Contingent behavior exists when each person's actions depend on what he expects others to do. Its role is obvious in our day-to-day behavior. The way a person going to a party dresses will depend on how he expects others to dress. People select the time and place they eat lunch on expectations of when and where others will eat. The route a person takes to work depends on what routes he expects others to use. Students decide whether or not to cut a class before a vacation based on how many other students they expect to cut the class, and the amount they study for a test is often based on how much they expect other people to study.
The existence of unintended consequences in contingent behavior is illustrated in the pictures below.

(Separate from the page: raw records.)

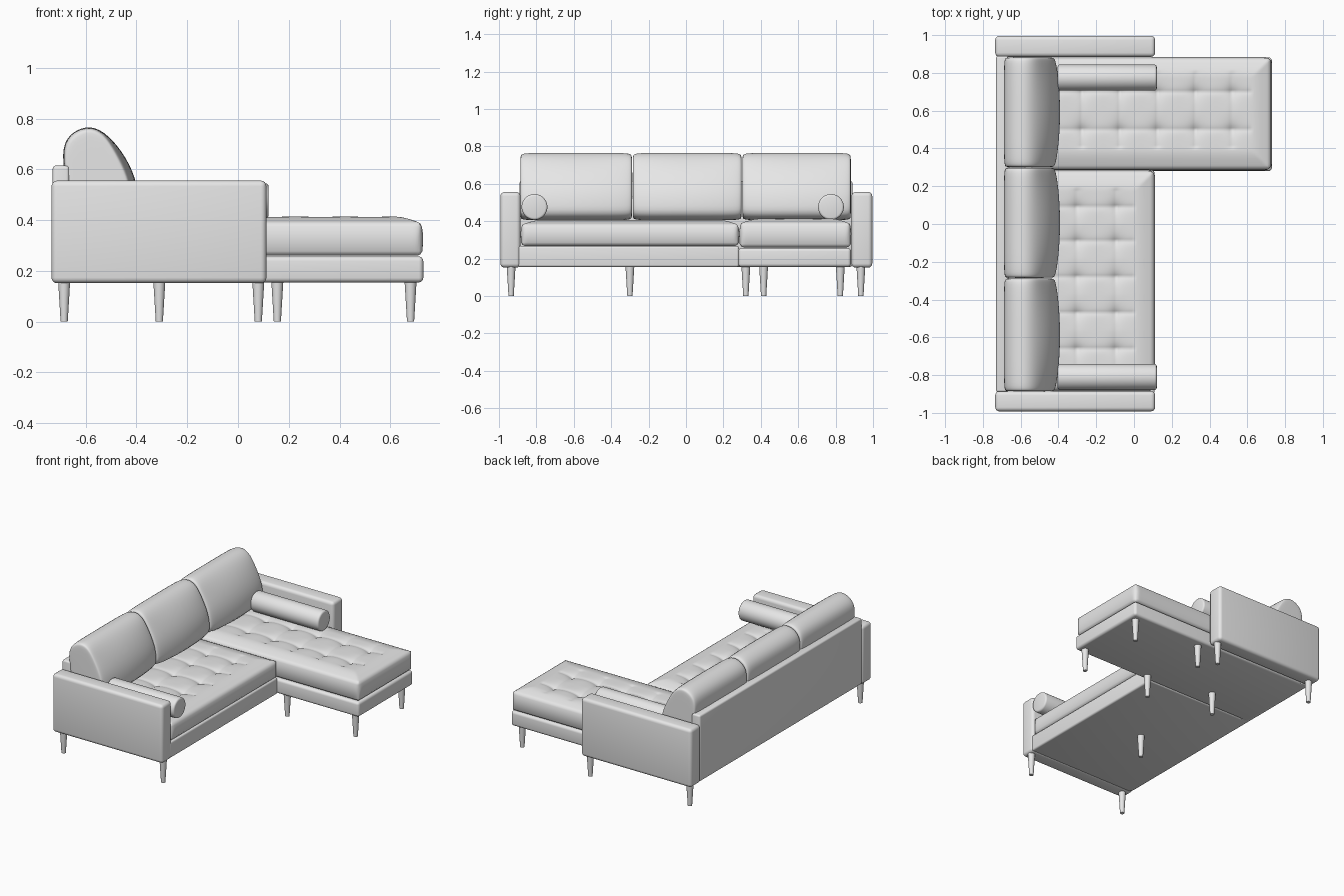
import bpy, bmesh, math

if "Cube" in bpy.data.objects:
    bpy.data.objects.remove(bpy.data.objects["Cube"])

fabric = bpy.data.materials.new("grey upholstery")
fabric.diffuse_color = (0.8, 0.8, 0.8, 1)
fabric.use_nodes = True
fabric.node_tree.nodes["Principled BSDF"].inputs["Base Color"].default_value = fabric.diffuse_color


def finish(bm, name, angle=40):
    bmesh.ops.recalc_face_normals(bm, faces=bm.faces[:])
    me = bpy.data.meshes.new(name)
    bm.to_mesh(me)
    bm.free()
    ob = bpy.data.objects.new(name, me)
    bpy.context.collection.objects.link(ob)
    me.materials.append(fabric)
    bpy.ops.object.select_all(action='DESELECT')
    bpy.context.view_layer.objects.active = ob
    ob.select_set(True)
    bpy.ops.object.shade_smooth_by_angle(angle=math.radians(angle))
    return ob


def box(name, x, y, z, bevel):
    bm = bmesh.new()
    bmesh.ops.create_cube(bm, size=1)
    for v in bm.verts:
        v.co = [r[0] + (c + 0.5) * (r[1] - r[0]) for c, r in zip(v.co, (x, y, z))]
    bmesh.ops.bevel(bm, geom=bm.edges[:], offset=bevel, segments=4, profile=0.5, affect='EDGES')
    return finish(bm, name)


def tufted_cushion(name, xr, yr, z0, z1, tx, ty):
    """Rounded cushion whose top has buttons at tx, ty joined by creases."""
    cx, cy = sum(xr) / 2, sum(yr) / 2
    HX, HY = (xr[1] - xr[0]) / 2, (yr[1] - yr[0]) / 2
    hx, hy = HX - 0.024, HY - 0.024
    edge_z = z1 - 0.018

    def top(x, y):
        e = min(1, min(hx - abs(x - cx), hy - abs(y - cy)) / 0.09)
        z = edge_z + 0.02 * math.sin(max(e, 0) * math.pi / 2)
        dx, dy = min(abs(x - t) for t in tx), min(abs(y - t) for t in ty)
        inside = (tx[0] - 0.1 < x < tx[-1] + 0.1) and (ty[0] - 0.1 < y < ty[-1] + 0.1)
        if inside:
            z -= 0.007 * max(math.exp(-dx / 0.014), math.exp(-dy / 0.014)) * min(1, e)
        return z - 0.024 * math.exp(-math.hypot(dx, dy) / 0.028)

    bm = bmesh.new()
    bmesh.ops.create_grid(bm, x_segments=int(hx * 200), y_segments=int(hy * 200), size=1)
    for v in bm.verts:
        v.co.x *= hx
        v.co.y *= hy
        v.co.z = top(v.co.x + cx, v.co.y + cy)
    # Side wall profile: outward offset and height
    ring = [e for e in bm.edges if e.is_boundary]
    old = 0
    for o, z in ((0.012, edge_z - 0.006), (0.019, edge_z - 0.02), (0.024, (z0 + z1) / 2),
                 (0.021, z0 + 0.018), (0.012, z0 + 0.005), (0, z0)):
        geo = bmesh.ops.extrude_edge_only(bm, edges=ring)["geom"]
        ring = [g for g in geo if isinstance(g, bmesh.types.BMEdge)]
        for v in (g for g in geo if isinstance(g, bmesh.types.BMVert)):
            v.co = (v.co.x * (hx + o) / (hx + old), v.co.y * (hy + o) / (hy + old), z)
        old = o
    bmesh.ops.edgeloop_fill(bm, edges=ring)
    # Round the plan corners
    R = 0.04
    for v in bm.verts:
        qx, qy = abs(v.co.x) - HX + R, abs(v.co.y) - HY + R
        if qx > 0 and qy > 0 and math.hypot(qx, qy) > R:
            s = R / math.hypot(qx, qy)
            v.co.x = math.copysign(HX - R + qx * s, v.co.x)
            v.co.y = math.copysign(HY - R + qy * s, v.co.y)
        v.co.x += cx
        v.co.y += cy
    return finish(bm, name, 60)


def back_cushion(name, y0, y1):
    """Leaning cushion: side profile lofted along y, bulging at mid width."""
    prof = [(-0.655, 0.40), (-0.68, 0.55), (-0.695, 0.67), (-0.672, 0.735), (-0.60, 0.775),
            (-0.53, 0.755), (-0.465, 0.67), (-0.415, 0.57), (-0.40, 0.48), (-0.405, 0.40)]
    cx, cz, n = -0.55, 0.57, len(prof)
    mid, half = (y0 + y1) / 2, (y1 - y0) / 2
    bm = bmesh.new()
    rings = []
    for t, s in ((-1, 0.86), (-0.99, 0.94), (-0.94, 0.99), (-0.6, 1), (0, 1),
                 (0.6, 1), (0.94, 0.99), (0.99, 0.94), (1, 0.86)):
        bulge = 0.028 * (1 - t * t)
        ring = []
        for x, z in prof:
            px = cx + (x - cx) * s
            if x > -0.5:
                px += bulge - 0.013
            ring.append(bm.verts.new((px, mid + t * half, cz + (z - cz) * s)))
        rings.append(ring)
    for a, b in zip(rings, rings[1:]):
        for i in range(n):
            bm.faces.new((a[i], a[(i + 1) % n], b[(i + 1) % n], b[i]))
    bm.faces.new(rings[0])
    bm.faces.new(rings[-1])
    ob = finish(bm, name, 180)
    ob.modifiers.new("soften", 'SUBSURF').levels = 2
    ob.modifiers["soften"].render_levels = 2


# Frame
box("sofa_base", (-0.72, 0.108), (-0.90, 0.283), (0.155, 0.268), 0.012)
box("chaise_base", (-0.72, 0.73), (0.28, 0.882), (0.155, 0.257), 0.018)
box("back_panel", (-0.73, -0.665), (-0.89, 0.89), (0.156, 0.615), 0.012)
for side, y in (("left", (-0.992, -0.885)), ("right", (0.885, 0.996))):
    box(side + "_arm", (-0.735, 0.112), y, (0.152, 0.556), 0.022)

# Seats
tufted_cushion("sofa_seat", (-0.67, 0.112), (-0.885, 0.286), 0.268, 0.405,
               (-0.505, -0.30, -0.095), (-0.66, -0.47, -0.28, -0.09, 0.09))
tufted_cushion("chaise_seat", (-0.67, 0.73), (0.284, 0.884), 0.26, 0.412,
               (-0.475, -0.275, -0.075, 0.125, 0.325, 0.52), (0.5, 0.7))

# Back cushions
for i, (a, b) in enumerate(((-0.886, -0.288), (-0.285, 0.298), (0.301, 0.882))):
    back_cushion(f"back_cushion_{i + 1}", a, b)

# Bolsters
for side, y in (("left", -0.81), ("right", 0.775)):
    bm = bmesh.new()
    bmesh.ops.create_cone(bm, cap_ends=True, segments=40, radius1=0.069, radius2=0.069, depth=0.525)
    rims = [e for e in bm.edges if abs(e.verts[0].co.z - e.verts[1].co.z) < 0.01]
    bmesh.ops.bevel(bm, geom=rims, offset=0.012, segments=3, profile=0.5, affect='EDGES')
    for v in bm.verts:
        v.co = (v.co.z - 0.142, v.co.x + y, v.co.y + 0.476)
    finish(bm, side + "_bolster")

# Tapered legs
spots = [(x, y) for x in (-0.685, 0.08) for y in (-0.935, 0.935)]
spots += [(x, y) for x in (0.155, 0.68) for y in (0.32, 0.825)]
spots += [(-0.31, -0.30), (-0.31, 0.415)]
for i, (x, y) in enumerate(spots):
    bm = bmesh.new()
    bmesh.ops.create_cone(bm, cap_ends=True, segments=20, radius1=0.014, radius2=0.024, depth=0.165)
    for v in bm.verts:
        v.co.x += x
        v.co.y += y
        v.co.z += 0.0825
    finish(bm, f"leg_{i + 1}")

In both pictures, the behavior of the people involved depends on how they see others acting. You should be able to see that in the first picture below the end result will be that two people keep hats on.

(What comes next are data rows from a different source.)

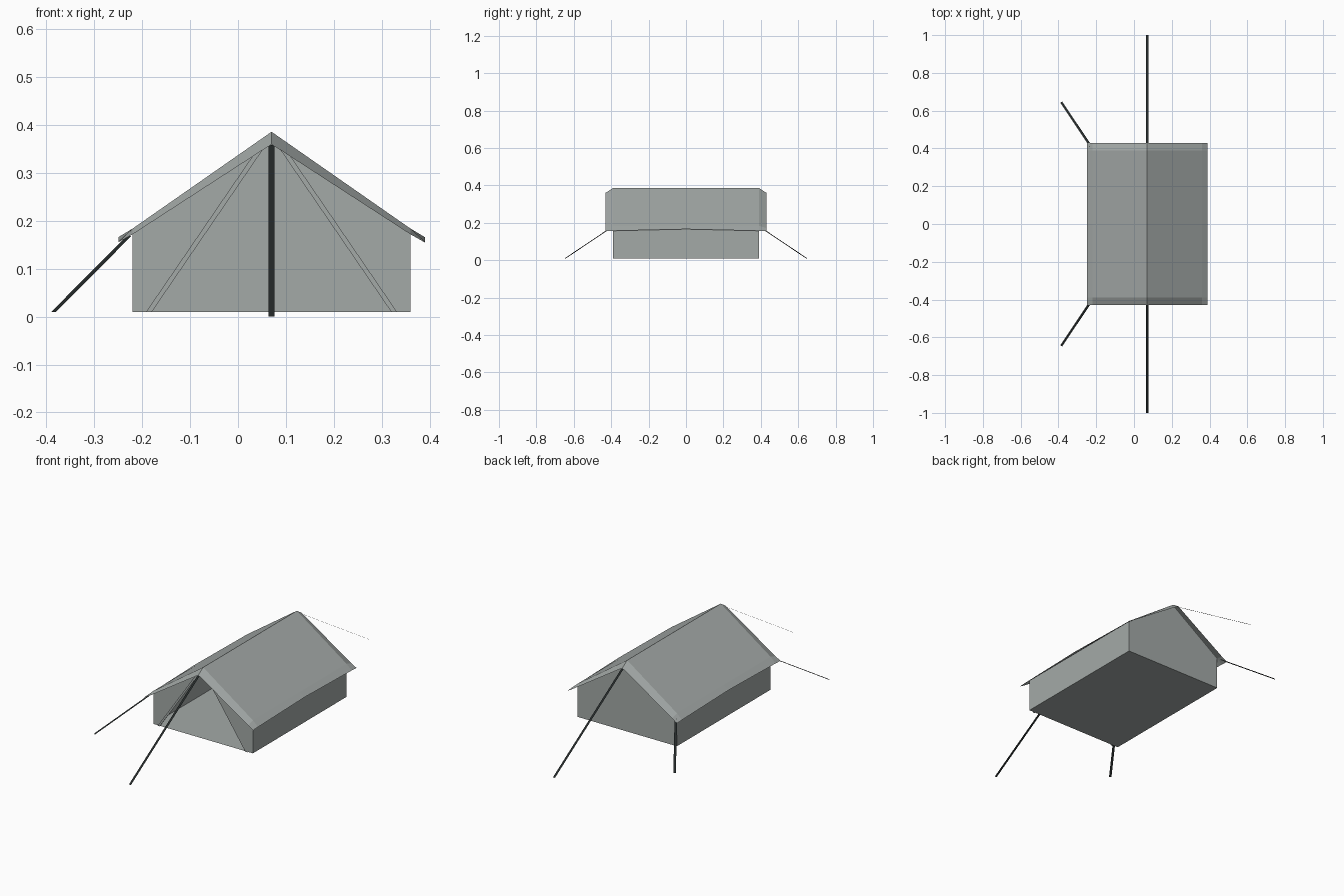
import bpy
from mathutils import Vector

if "Cube" in bpy.data.objects:
    bpy.data.objects.remove(bpy.data.objects["Cube"])

CX = 0.07                      # x of the ridge
HW, EAVE = 0.29, 0.32          # half widths of the body and of the fly
Y0, Y1 = 0.39, 0.43            # half lengths of the body and of the fly
BASE = 0.01


def material(name, rgb):
    m = bpy.data.materials.new(name)
    m.diffuse_color = (*rgb, 1)
    m.use_nodes = True
    m.node_tree.nodes["Principled BSDF"].inputs["Base Color"].default_value = m.diffuse_color
    return m


canvas = material("grey canvas", (0.37, 0.40, 0.39))
black = material("black webbing", (0.018, 0.023, 0.023))


def mesh(name, verts, faces, mat):
    me = bpy.data.meshes.new(name)
    me.from_pydata(verts, [], faces)
    me.materials.append(mat)
    ob = bpy.data.objects.new(name, me)
    bpy.context.collection.objects.link(ob)
    return ob


def ribbon(name, a, b, side, mat):
    """Flat strap from a to b, widened by the vector side."""
    a, b, s = Vector(a), Vector(b), Vector(side)
    return mesh(name, [a - s, a + s, b + s, b - s], [(0, 1, 2, 3)], mat)


# Rain fly: sloped sheet, with eaves and ends drooping past the body
offsets = [-EAVE, -HW, 0, HW, EAVE]
stations = {-Y1: (0.155, 0.172, 0.36), -Y0: (0.157, 0.184, 0.386),
            0: (0.166, 0.184, 0.386),
            Y0: (0.157, 0.184, 0.386), Y1: (0.155, 0.172, 0.36)}
verts = []
for y, (eave, wall, ridge) in stations.items():
    for dx, z in zip(offsets, (eave, wall, ridge, wall, eave)):
        verts.append((CX + dx, y, z))
faces = [(5 * r + c, 5 * r + c + 1, 5 * r + c + 6, 5 * r + c + 5)
         for r in range(4) for c in range(4)]
mesh("rain_fly", verts, faces, canvas)

# Floor
mesh("floor", [(CX - HW, -Y0, BASE), (CX + HW, -Y0, BASE),
               (CX + HW, Y0, BASE), (CX - HW, Y0, BASE)], [(0, 1, 2, 3)], canvas)

# Back gable wall
mesh("back_wall", [(CX + HW, Y0, BASE), (CX - HW, Y0, BASE), (CX - HW, Y0, 0.18),
                   (CX, Y0, 0.382), (CX + HW, Y0, 0.18)], [(0, 1, 2, 3, 4)], canvas)

for s, side in ((-1, "left"), (1, "right")):
    x = CX + s * HW
    # Side wall
    order = (0, 1, 2, 3) if s > 0 else (3, 2, 1, 0)
    mesh(side + "_wall", [(x, -Y0, BASE), (x, Y0, BASE), (x, Y0, 0.182),
                          (x, -Y0, 0.182)], [order], canvas)
    # Front wall panel beside the open triangular door
    order = (3, 2, 1, 0) if s > 0 else (0, 1, 2, 3)
    mesh(side + "_front_panel",
         [(x, -Y0, BASE), (CX + s * 0.25, -Y0, BASE), (CX, -Y0, 0.38),
          (x, -Y0, 0.18)], [order], canvas)
    # Tied-back door flap along the opening edge
    ribbon(side + "_door_flap", (CX + s * 0.256, -Y0 - 0.006, BASE),
           (CX + s * 0.02, -Y0 - 0.006, 0.355), (0.006, 0, 0), canvas)

for s, end in ((-1, "front"), (1, "back")):
    # Ridge guy line
    ribbon(end + "_ridge_strap", (CX, s * 0.425, 0.358), (CX, s, 0.0),
           (0.006, 0, 0), black)
    # Corner guy line
    ribbon(end + "_corner_strap", (-0.228, s * 0.41, 0.168), (-0.385, s * 0.645, 0.01),
           (0.005, -s * -0.0035, 0), black)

The only difference in the second picture is that one person's instructions have changed. Although only one instruction has changed, the actions of three people are affected.
There is a multiplier effect in these pictures that is the source of the unintended consequence. Changing the instructions of one person changes the behavior of three. When one person changes behavior, it may cause still another to act differently, which in turn can cause still another to act differently. Thus, a small initial change may result in a large final change. The result can be unintended because people act while ignoring the effect that their behavior will have on the behavior of others.
The effects of contingent behavior seem commonplace in our day-to-day activitypeer pressure is but one example of it at work. However, economists have not spent much time with it because it is not directly based on their favorite assumption, that people respond to incentives (or, in other words, people act based on costs and benefits). However, developing the idea a bit further is an easy way to introduce several ideas, such as equilibrium, behavioral assumptions, and an adjustment process, that are essential to understanding economic theory. The advantage of meeting them here is that, as with most ideas, they will be easier to understand when you see them in a variety of contexts.
Copyright Robert Schenk